[Stored items from a collection]

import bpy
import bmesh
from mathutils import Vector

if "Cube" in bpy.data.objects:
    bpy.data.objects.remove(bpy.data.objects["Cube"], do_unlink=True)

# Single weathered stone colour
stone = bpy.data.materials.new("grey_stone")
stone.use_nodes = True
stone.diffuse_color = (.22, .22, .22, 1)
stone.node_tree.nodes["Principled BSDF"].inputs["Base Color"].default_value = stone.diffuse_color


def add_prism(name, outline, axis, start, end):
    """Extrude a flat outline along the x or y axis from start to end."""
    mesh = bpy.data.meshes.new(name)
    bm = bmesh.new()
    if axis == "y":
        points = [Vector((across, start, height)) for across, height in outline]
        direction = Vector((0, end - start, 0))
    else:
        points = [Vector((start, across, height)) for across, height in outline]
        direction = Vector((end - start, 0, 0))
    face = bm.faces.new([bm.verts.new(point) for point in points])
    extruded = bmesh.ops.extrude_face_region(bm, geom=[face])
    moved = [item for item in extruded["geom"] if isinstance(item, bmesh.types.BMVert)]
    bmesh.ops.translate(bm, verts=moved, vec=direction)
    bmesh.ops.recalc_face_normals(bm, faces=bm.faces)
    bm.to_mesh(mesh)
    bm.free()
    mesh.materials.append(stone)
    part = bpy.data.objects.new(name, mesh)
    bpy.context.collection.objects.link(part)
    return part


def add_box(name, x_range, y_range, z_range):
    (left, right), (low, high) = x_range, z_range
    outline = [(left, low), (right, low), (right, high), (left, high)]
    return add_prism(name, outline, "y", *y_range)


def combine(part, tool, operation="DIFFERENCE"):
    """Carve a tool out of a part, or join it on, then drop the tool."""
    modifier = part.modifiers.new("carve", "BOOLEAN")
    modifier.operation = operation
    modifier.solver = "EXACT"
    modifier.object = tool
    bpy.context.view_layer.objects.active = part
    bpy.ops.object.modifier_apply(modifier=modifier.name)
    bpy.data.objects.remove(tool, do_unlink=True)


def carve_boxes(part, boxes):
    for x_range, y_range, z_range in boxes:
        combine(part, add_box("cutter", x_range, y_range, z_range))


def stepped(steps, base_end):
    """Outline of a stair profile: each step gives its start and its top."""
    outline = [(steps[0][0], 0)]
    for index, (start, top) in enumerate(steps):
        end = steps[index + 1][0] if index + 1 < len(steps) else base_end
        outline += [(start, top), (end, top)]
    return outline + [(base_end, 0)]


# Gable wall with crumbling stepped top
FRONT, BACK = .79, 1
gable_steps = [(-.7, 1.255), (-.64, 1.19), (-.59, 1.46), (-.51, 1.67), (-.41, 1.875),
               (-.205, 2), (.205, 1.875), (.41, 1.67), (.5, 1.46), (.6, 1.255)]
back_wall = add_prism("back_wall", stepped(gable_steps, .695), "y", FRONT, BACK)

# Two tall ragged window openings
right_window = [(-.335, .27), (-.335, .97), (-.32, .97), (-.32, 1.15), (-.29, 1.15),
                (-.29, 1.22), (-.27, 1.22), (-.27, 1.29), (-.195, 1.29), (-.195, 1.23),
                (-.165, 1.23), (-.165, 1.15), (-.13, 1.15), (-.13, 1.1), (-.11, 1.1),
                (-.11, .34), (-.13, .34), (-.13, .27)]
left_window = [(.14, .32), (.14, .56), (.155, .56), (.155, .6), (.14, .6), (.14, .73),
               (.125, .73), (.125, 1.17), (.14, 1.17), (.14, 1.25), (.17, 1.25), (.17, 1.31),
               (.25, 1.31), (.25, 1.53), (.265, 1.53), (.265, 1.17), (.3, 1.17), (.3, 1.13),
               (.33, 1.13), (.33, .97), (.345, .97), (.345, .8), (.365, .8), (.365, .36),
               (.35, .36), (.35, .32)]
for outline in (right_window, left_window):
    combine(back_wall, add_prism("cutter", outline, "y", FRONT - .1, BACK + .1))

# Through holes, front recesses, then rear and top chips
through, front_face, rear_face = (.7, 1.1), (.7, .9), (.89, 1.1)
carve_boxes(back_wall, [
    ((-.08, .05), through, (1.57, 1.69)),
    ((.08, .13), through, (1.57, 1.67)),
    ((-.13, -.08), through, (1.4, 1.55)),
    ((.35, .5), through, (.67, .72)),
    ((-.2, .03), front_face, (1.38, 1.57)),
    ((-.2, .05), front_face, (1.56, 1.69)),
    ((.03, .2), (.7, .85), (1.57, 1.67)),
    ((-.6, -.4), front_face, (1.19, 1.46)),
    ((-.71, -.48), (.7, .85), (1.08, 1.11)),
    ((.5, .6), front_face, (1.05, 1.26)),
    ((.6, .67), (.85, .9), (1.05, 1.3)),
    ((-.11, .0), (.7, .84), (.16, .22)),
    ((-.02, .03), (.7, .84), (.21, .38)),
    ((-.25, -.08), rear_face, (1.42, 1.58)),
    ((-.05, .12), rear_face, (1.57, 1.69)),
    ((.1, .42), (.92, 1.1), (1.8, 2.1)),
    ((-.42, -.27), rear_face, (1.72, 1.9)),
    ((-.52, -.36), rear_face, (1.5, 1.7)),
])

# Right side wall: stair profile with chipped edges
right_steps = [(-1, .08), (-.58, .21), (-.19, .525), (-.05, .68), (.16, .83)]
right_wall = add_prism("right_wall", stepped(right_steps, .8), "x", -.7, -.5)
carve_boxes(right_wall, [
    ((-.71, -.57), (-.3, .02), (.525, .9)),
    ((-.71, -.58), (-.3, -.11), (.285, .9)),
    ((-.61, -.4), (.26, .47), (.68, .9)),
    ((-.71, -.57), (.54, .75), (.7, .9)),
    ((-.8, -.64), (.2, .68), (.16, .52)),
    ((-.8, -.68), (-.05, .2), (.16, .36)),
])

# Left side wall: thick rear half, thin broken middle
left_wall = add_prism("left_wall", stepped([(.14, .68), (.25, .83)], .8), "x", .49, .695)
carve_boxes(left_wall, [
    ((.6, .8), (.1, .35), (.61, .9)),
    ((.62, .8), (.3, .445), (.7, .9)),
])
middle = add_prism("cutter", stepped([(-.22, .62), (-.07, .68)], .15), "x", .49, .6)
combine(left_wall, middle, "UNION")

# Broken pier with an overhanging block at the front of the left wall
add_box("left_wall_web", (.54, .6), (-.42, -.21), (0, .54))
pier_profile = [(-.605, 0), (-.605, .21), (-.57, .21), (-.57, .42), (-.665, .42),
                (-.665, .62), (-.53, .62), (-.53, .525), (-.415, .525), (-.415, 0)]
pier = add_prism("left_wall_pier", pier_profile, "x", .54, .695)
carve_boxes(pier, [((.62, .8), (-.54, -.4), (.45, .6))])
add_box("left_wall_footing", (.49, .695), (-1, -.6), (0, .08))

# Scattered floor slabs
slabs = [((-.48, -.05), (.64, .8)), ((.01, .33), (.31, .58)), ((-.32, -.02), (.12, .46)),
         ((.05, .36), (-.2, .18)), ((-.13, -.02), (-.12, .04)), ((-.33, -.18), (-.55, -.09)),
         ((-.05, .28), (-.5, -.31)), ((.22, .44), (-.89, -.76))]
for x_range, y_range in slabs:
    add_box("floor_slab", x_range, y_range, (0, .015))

• _Problem details_: Once you have found every line above holding the word "objects", copy those lines.

• _Solution for this task_:
if "Cube" in bpy.data.objects:
    bpy.data.objects.remove(bpy.data.objects["Cube"], do_unlink=True)
    part = bpy.data.objects.new(name, mesh)
    bpy.context.collection.objects.link(part)
    bpy.context.view_layer.objects.active = part
    bpy.data.objects.remove(tool, do_unlink=True)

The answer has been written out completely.